The folks over at MiniArt are on a mission to reproduce at least one building from every village, town, and city from Europe during the war. Well, at least it seems that way at times. Our good friends have marked another off their bucket list with the release of the Italian village diorama, kit # 36008.
This particular kit is one of the expanding line of from the diorama series which provides not just the building and the accompanying hardware but also includes a base for the building(s) to mount on to, about as close to an actual diorama in box that you can get to in 1/35 scale. All you need to do after assembly and finishing is add the vehicles and troops of your choosing and, viola! Instant diorama, how cool is that?
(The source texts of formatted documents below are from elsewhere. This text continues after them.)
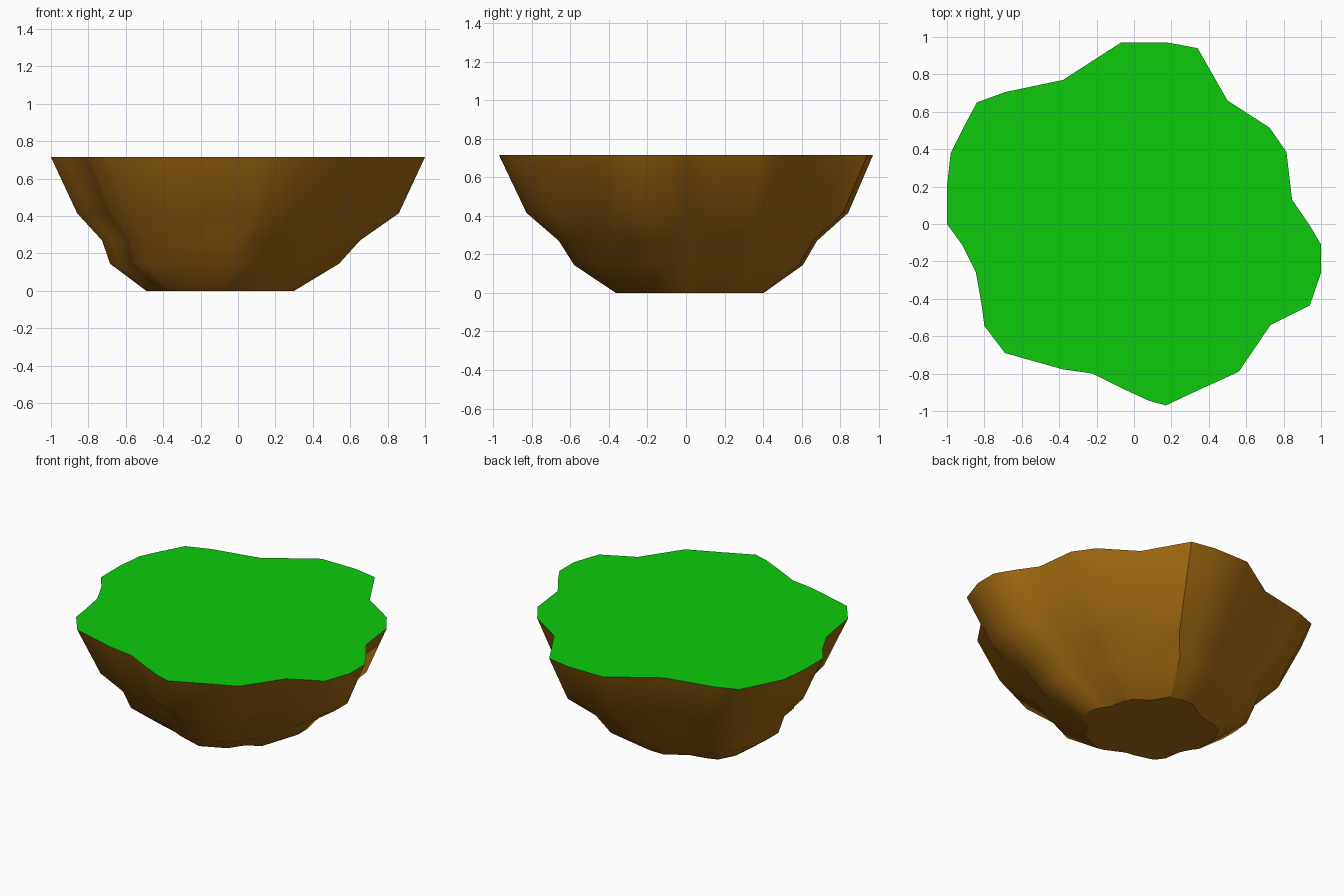
import bpy, bmesh

if "Cube" in bpy.data.objects:
    bpy.data.objects.remove(bpy.data.objects["Cube"])

# Rim outline, counterclockwise from the back
OUTLINE = [(0.18, 0.97), (-0.07, 0.97), (-0.38, 0.77), (-0.69, 0.705), (-0.84, 0.65),
           (-0.92, 0.50), (-0.98, 0.38), (-1.0, 0.20), (-1.0, 0.0), (-0.92, -0.11),
           (-0.845, -0.26), (-0.815, -0.43), (-0.80, -0.545), (-0.69, -0.69),
           (-0.38, -0.777), (-0.22, -0.80), (-0.05, -0.885), (0.08, -0.945), (0.17, -0.97),
           (0.34, -0.89), (0.56, -0.79), (0.73, -0.54), (0.94, -0.435), (1.0, -0.26),
           (1.0, -0.11), (0.935, 0.0), (0.845, 0.13), (0.815, 0.385), (0.725, 0.515),
           (0.50, 0.66), (0.34, 0.94)]
SEAM = len(OUTLINE) - 1
TOP = 0.715
# Levels of the rock: height, outline scale, x shift, y shift
LEVELS = [(0.0, 0.395, -0.095, 0.02), (0.145, 0.612, -0.072, 0.013),
          (0.27, 0.69, -0.037, 0.01), (0.415, 0.86, 0.0, 0.007), (TOP, 1.0, 0.0, 0.0)]


def ring(bm, z, s, dx, dy):
    return [bm.verts.new((x * s + dx, y * s + dy, z)) for x, y in OUTLINE]


def finish(bm, name, colour):
    mesh = bpy.data.meshes.new(name)
    bm.to_mesh(mesh)
    bm.free()
    mat = bpy.data.materials.new(name + "_colour")
    mat.diffuse_color = colour
    mat.use_nodes = True
    mat.node_tree.nodes["Principled BSDF"].inputs["Base Color"].default_value = mat.diffuse_color
    mesh.materials.append(mat)
    obj = bpy.data.objects.new(name, mesh)
    bpy.context.collection.objects.link(obj)
    return obj


# Rock body: stacked, scaled outlines with a flat base
bm = bmesh.new()
rings = [ring(bm, *level) for level in LEVELS]
n = len(OUTLINE)
for low, high in zip(rings, rings[1:]):
    for i in range(n):
        j = (i + 1) % n
        bm.faces.new((low[i], low[j], high[j], high[i])).smooth = True
bm.faces.new(rings[0][::-1])
# Crisp edges around the base and down the back seam
for i in range(n):
    bm.edges.get((rings[0][i], rings[0][(i + 1) % n])).smooth = False
for low, high in zip(rings, rings[1:]):
    bm.edges.get((low[SEAM], high[SEAM])).smooth = False
finish(bm, "rock_body", (0.35, 0.14, 0.005, 1))

# Flat grass surface closing the top
bm = bmesh.new()
bm.faces.new(ring(bm, *LEVELS[-1]))
finish(bm, "grass_top", (0.004, 0.6, 0.004, 1))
The kit comes with four large vacuformed pieces, three that are used in the construction of the buildings and walls while the fourth is the diorama base itself.
The three building sheets will all need to be cut out using the scribe and snap method. The diorama base needs no constructions whatsoever, it only needs cleanup of the edges if you so choose.
All the buildings are molded using the now standard MiniArt technology for vacuformed pieces, namely the pieces all have small nodes on the surface of the detail that will need to be sanded off. My experience with MiniArt kits in the past have taught me that this is an easy process and can usually be accomplished with just a few passes of a coarse sanding stick. I have included a couple of close-up shots in the photos to the right that show these ‘nodes’ in a bit more detail.
The brick and stone detail on the buildings is a real highlight of the kit; they are very well done and look like they could have been around since the height of the Roman Empire. The brick work of the walls and the house are different, a nice detail that is often overlooked. What you end up with is the front façade of a small home with an attached building that looks like it might lead to a wine cellar! Also, included are a couple of wall pieces that connect to the house giving a bit of the feel of a villa or something along those lines.
The kit also contains two large sprues that provide all the hardware and some that you will need to reproduce the box art. The sprues contain doors, window casements, shutters, hinges, lamps, lampposts, gutters, rails, and iron filigree, in short, lots of goodies to customize your building and fill your spares bin. These parts are molded a bit on the thick side and do have some heavy flash in places as well as a few well aimed knockout pin marks.
The instruction sheet should be studied carefully before you begin construction; true confession time, I have, on more than one occasion, cut off part of a wall that I actually needed or left more than I should, and all because I studied the instructions carefully only after construction. But I know that none of you have ever done anything like that, right? For the best advice on construction you cannot do better than MiniArt’s own tutorials and videos on their website
. To access these helpful tools just click on the "Assembly Guide" on the left side of the screen.
Another fine vacuformed kit in MiniArt’s growing stable of buildings and dioramas. If you have a bit of experience or ten minutes to check out the tutorial you shouldn’t have any trouble at all. With the goodly amount of hardware you have plenty of options to give your diorama a few unique touches. I couldn’t be happier with what they are doing and look forward to putting this one together and parking an overloaded M2 halftrack in front.